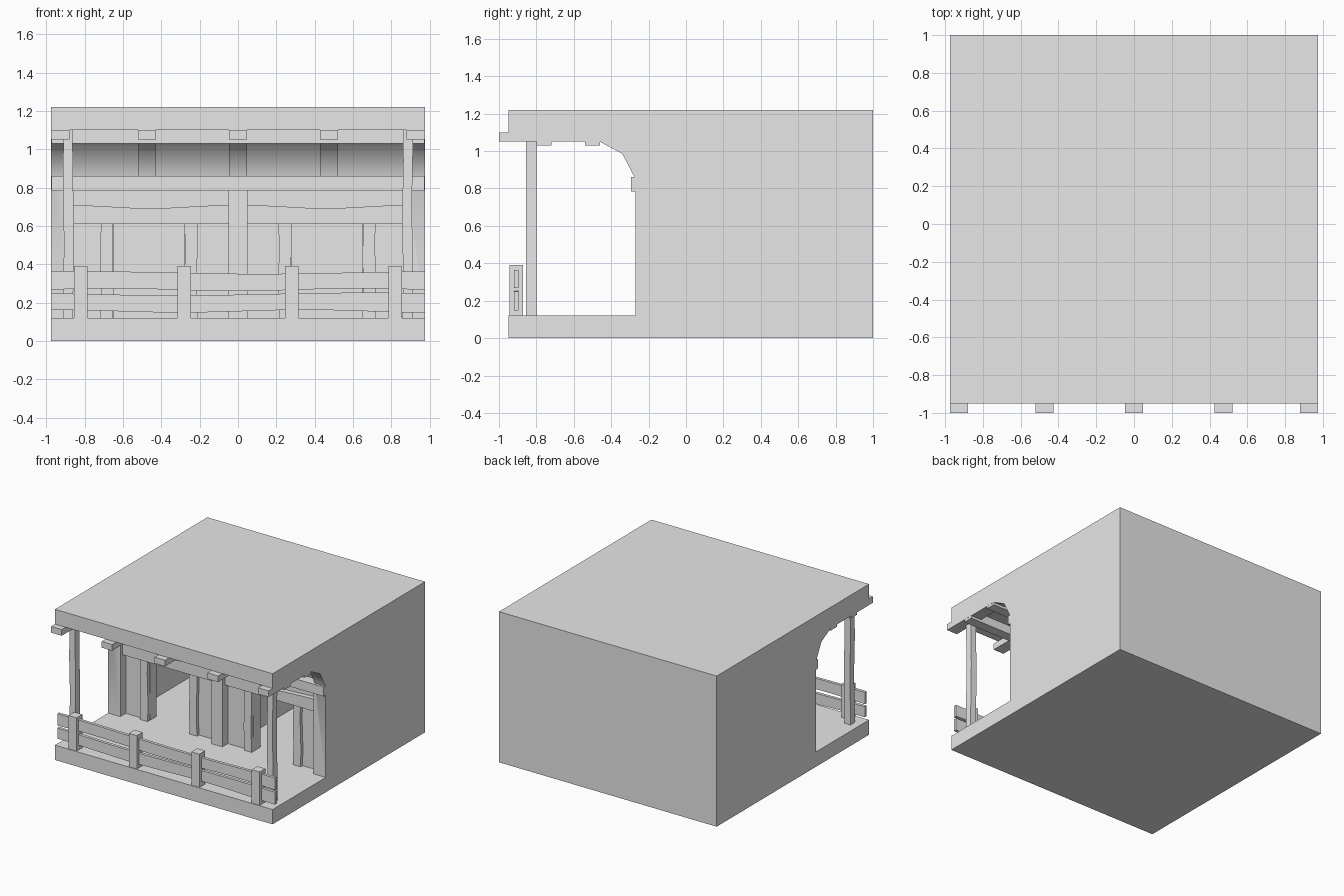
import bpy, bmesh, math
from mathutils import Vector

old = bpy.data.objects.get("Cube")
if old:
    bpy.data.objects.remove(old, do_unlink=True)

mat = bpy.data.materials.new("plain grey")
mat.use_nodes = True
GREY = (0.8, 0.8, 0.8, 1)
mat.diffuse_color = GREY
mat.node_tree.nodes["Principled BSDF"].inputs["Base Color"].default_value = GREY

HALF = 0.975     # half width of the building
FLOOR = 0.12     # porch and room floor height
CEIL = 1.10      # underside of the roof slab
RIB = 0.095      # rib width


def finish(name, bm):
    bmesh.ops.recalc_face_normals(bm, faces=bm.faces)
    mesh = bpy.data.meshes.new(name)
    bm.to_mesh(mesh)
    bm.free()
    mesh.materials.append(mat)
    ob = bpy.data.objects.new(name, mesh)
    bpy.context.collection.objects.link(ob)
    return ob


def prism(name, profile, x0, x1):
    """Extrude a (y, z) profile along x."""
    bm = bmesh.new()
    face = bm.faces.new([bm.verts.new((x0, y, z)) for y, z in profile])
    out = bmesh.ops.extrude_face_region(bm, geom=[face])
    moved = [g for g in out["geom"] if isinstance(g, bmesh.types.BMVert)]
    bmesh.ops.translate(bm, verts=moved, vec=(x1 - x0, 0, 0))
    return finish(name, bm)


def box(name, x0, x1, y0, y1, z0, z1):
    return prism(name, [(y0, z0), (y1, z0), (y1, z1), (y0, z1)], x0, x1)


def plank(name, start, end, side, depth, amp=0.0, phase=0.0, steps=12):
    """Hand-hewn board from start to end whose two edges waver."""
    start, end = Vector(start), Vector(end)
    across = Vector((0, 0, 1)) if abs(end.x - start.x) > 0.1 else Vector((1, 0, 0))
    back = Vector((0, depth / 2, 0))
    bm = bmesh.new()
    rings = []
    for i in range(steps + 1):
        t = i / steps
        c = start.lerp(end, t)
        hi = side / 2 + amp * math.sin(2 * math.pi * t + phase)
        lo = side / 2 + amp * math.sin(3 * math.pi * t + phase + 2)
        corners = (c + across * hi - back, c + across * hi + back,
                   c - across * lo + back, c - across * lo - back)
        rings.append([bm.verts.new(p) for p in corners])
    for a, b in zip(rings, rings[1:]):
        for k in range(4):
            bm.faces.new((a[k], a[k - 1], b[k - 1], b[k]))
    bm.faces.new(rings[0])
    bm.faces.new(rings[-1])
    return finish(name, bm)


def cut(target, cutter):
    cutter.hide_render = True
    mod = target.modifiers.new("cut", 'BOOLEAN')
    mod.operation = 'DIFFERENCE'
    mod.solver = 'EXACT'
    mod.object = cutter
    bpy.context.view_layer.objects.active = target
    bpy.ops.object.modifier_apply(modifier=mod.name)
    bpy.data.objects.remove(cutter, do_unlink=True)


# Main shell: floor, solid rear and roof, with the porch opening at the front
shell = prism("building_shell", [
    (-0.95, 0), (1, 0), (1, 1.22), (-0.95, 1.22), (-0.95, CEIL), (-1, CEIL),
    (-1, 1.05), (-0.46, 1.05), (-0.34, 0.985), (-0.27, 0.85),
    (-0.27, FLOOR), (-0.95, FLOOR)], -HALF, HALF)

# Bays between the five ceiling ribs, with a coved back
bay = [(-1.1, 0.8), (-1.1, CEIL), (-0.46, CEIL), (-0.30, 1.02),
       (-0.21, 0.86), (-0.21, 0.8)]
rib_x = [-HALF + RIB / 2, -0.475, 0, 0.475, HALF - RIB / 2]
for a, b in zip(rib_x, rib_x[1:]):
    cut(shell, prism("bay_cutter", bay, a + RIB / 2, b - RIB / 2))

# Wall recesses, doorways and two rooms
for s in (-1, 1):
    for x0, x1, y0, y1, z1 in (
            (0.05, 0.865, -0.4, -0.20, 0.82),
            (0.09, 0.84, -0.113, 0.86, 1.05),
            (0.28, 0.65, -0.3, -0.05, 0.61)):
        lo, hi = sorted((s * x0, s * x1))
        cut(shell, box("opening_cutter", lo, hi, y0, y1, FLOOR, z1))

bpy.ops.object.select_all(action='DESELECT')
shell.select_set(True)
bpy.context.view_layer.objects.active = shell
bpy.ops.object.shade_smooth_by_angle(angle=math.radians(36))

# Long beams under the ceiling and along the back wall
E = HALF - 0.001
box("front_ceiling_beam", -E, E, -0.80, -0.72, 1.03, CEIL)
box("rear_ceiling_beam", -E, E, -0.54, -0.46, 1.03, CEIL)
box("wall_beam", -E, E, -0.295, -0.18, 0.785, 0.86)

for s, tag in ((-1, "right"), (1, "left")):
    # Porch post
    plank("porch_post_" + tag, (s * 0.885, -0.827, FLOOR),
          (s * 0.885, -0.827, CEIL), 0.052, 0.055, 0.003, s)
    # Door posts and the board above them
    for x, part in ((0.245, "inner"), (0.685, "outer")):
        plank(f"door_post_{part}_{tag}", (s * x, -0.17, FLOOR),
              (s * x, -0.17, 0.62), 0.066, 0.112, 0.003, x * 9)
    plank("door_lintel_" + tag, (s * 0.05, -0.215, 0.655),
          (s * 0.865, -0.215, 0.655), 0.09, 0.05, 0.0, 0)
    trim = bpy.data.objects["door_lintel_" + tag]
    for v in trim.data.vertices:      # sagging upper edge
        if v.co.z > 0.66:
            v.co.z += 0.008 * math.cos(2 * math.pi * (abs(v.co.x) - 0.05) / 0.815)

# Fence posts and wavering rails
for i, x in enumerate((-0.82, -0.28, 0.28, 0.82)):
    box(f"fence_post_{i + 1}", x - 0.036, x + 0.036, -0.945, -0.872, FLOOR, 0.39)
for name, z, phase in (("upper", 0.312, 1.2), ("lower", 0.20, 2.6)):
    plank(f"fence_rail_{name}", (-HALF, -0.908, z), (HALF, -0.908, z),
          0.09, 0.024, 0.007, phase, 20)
——————————
### About this exercise:
Restate all of the material above word for word, excluding the pictures.

### Response:
import bpy, bmesh, math
from mathutils import Vector

old = bpy.data.objects.get("Cube")
if old:
    bpy.data.objects.remove(old, do_unlink=True)

mat = bpy.data.materials.new("plain grey")
mat.use_nodes = True
GREY = (0.8, 0.8, 0.8, 1)
mat.diffuse_color = GREY
mat.node_tree.nodes["Principled BSDF"].inputs["Base Color"].default_value = GREY

HALF = 0.975     # half width of the building
FLOOR = 0.12     # porch and room floor height
CEIL = 1.10      # underside of the roof slab
RIB = 0.095      # rib width


def finish(name, bm):
    bmesh.ops.recalc_face_normals(bm, faces=bm.faces)
    mesh = bpy.data.meshes.new(name)
    bm.to_mesh(mesh)
    bm.free()
    mesh.materials.append(mat)
    ob = bpy.data.objects.new(name, mesh)
    bpy.context.collection.objects.link(ob)
    return ob


def prism(name, profile, x0, x1):
    """Extrude a (y, z) profile along x."""
    bm = bmesh.new()
    face = bm.faces.new([bm.verts.new((x0, y, z)) for y, z in profile])
    out = bmesh.ops.extrude_face_region(bm, geom=[face])
    moved = [g for g in out["geom"] if isinstance(g, bmesh.types.BMVert)]
    bmesh.ops.translate(bm, verts=moved, vec=(x1 - x0, 0, 0))
    return finish(name, bm)


def box(name, x0, x1, y0, y1, z0, z1):
    return prism(name, [(y0, z0), (y1, z0), (y1, z1), (y0, z1)], x0, x1)


def plank(name, start, end, side, depth, amp=0.0, phase=0.0, steps=12):
    """Hand-hewn board from start to end whose two edges waver."""
    start, end = Vector(start), Vector(end)
    across = Vector((0, 0, 1)) if abs(end.x - start.x) > 0.1 else Vector((1, 0, 0))
    back = Vector((0, depth / 2, 0))
    bm = bmesh.new()
    rings = []
    for i in range(steps + 1):
        t = i / steps
        c = start.lerp(end, t)
        hi = side / 2 + amp * math.sin(2 * math.pi * t + phase)
        lo = side / 2 + amp * math.sin(3 * math.pi * t + phase + 2)
        corners = (c + across * hi - back, c + across * hi + back,
                   c - across * lo + back, c - across * lo - back)
        rings.append([bm.verts.new(p) for p in corners])
    for a, b in zip(rings, rings[1:]):
        for k in range(4):
            bm.faces.new((a[k], a[k - 1], b[k - 1], b[k]))
    bm.faces.new(rings[0])
    bm.faces.new(rings[-1])
    return finish(name, bm)


def cut(target, cutter):
    cutter.hide_render = True
    mod = target.modifiers.new("cut", 'BOOLEAN')
    mod.operation = 'DIFFERENCE'
    mod.solver = 'EXACT'
    mod.object = cutter
    bpy.context.view_layer.objects.active = target
    bpy.ops.object.modifier_apply(modifier=mod.name)
    bpy.data.objects.remove(cutter, do_unlink=True)


# Main shell: floor, solid rear and roof, with the porch opening at the front
shell = prism("building_shell", [
    (-0.95, 0), (1, 0), (1, 1.22), (-0.95, 1.22), (-0.95, CEIL), (-1, CEIL),
    (-1, 1.05), (-0.46, 1.05), (-0.34, 0.985), (-0.27, 0.85),
    (-0.27, FLOOR), (-0.95, FLOOR)], -HALF, HALF)

# Bays between the five ceiling ribs, with a coved back
bay = [(-1.1, 0.8), (-1.1, CEIL), (-0.46, CEIL), (-0.30, 1.02),
       (-0.21, 0.86), (-0.21, 0.8)]
rib_x = [-HALF + RIB / 2, -0.475, 0, 0.475, HALF - RIB / 2]
for a, b in zip(rib_x, rib_x[1:]):
    cut(shell, prism("bay_cutter", bay, a + RIB / 2, b - RIB / 2))

# Wall recesses, doorways and two rooms
for s in (-1, 1):
    for x0, x1, y0, y1, z1 in (
            (0.05, 0.865, -0.4, -0.20, 0.82),
            (0.09, 0.84, -0.113, 0.86, 1.05),
            (0.28, 0.65, -0.3, -0.05, 0.61)):
        lo, hi = sorted((s * x0, s * x1))
        cut(shell, box("opening_cutter", lo, hi, y0, y1, FLOOR, z1))

bpy.ops.object.select_all(action='DESELECT')
shell.select_set(True)
bpy.context.view_layer.objects.active = shell
bpy.ops.object.shade_smooth_by_angle(angle=math.radians(36))

# Long beams under the ceiling and along the back wall
E = HALF - 0.001
box("front_ceiling_beam", -E, E, -0.80, -0.72, 1.03, CEIL)
box("rear_ceiling_beam", -E, E, -0.54, -0.46, 1.03, CEIL)
box("wall_beam", -E, E, -0.295, -0.18, 0.785, 0.86)

for s, tag in ((-1, "right"), (1, "left")):
    # Porch post
    plank("porch_post_" + tag, (s * 0.885, -0.827, FLOOR),
          (s * 0.885, -0.827, CEIL), 0.052, 0.055, 0.003, s)
    # Door posts and the board above them
    for x, part in ((0.245, "inner"), (0.685, "outer")):
        plank(f"door_post_{part}_{tag}", (s * x, -0.17, FLOOR),
              (s * x, -0.17, 0.62), 0.066, 0.112, 0.003, x * 9)
    plank("door_lintel_" + tag, (s * 0.05, -0.215, 0.655),
          (s * 0.865, -0.215, 0.655), 0.09, 0.05, 0.0, 0)
    trim = bpy.data.objects["door_lintel_" + tag]
    for v in trim.data.vertices:      # sagging upper edge
        if v.co.z > 0.66:
            v.co.z += 0.008 * math.cos(2 * math.pi * (abs(v.co.x) - 0.05) / 0.815)

# Fence posts and wavering rails
for i, x in enumerate((-0.82, -0.28, 0.28, 0.82)):
    box(f"fence_post_{i + 1}", x - 0.036, x + 0.036, -0.945, -0.872, FLOOR, 0.39)
for name, z, phase in (("upper", 0.312, 1.2), ("lower", 0.20, 2.6)):
    plank(f"fence_rail_{name}", (-HALF, -0.908, z), (HALF, -0.908, z),
          0.09, 0.024, 0.007, phase, 20)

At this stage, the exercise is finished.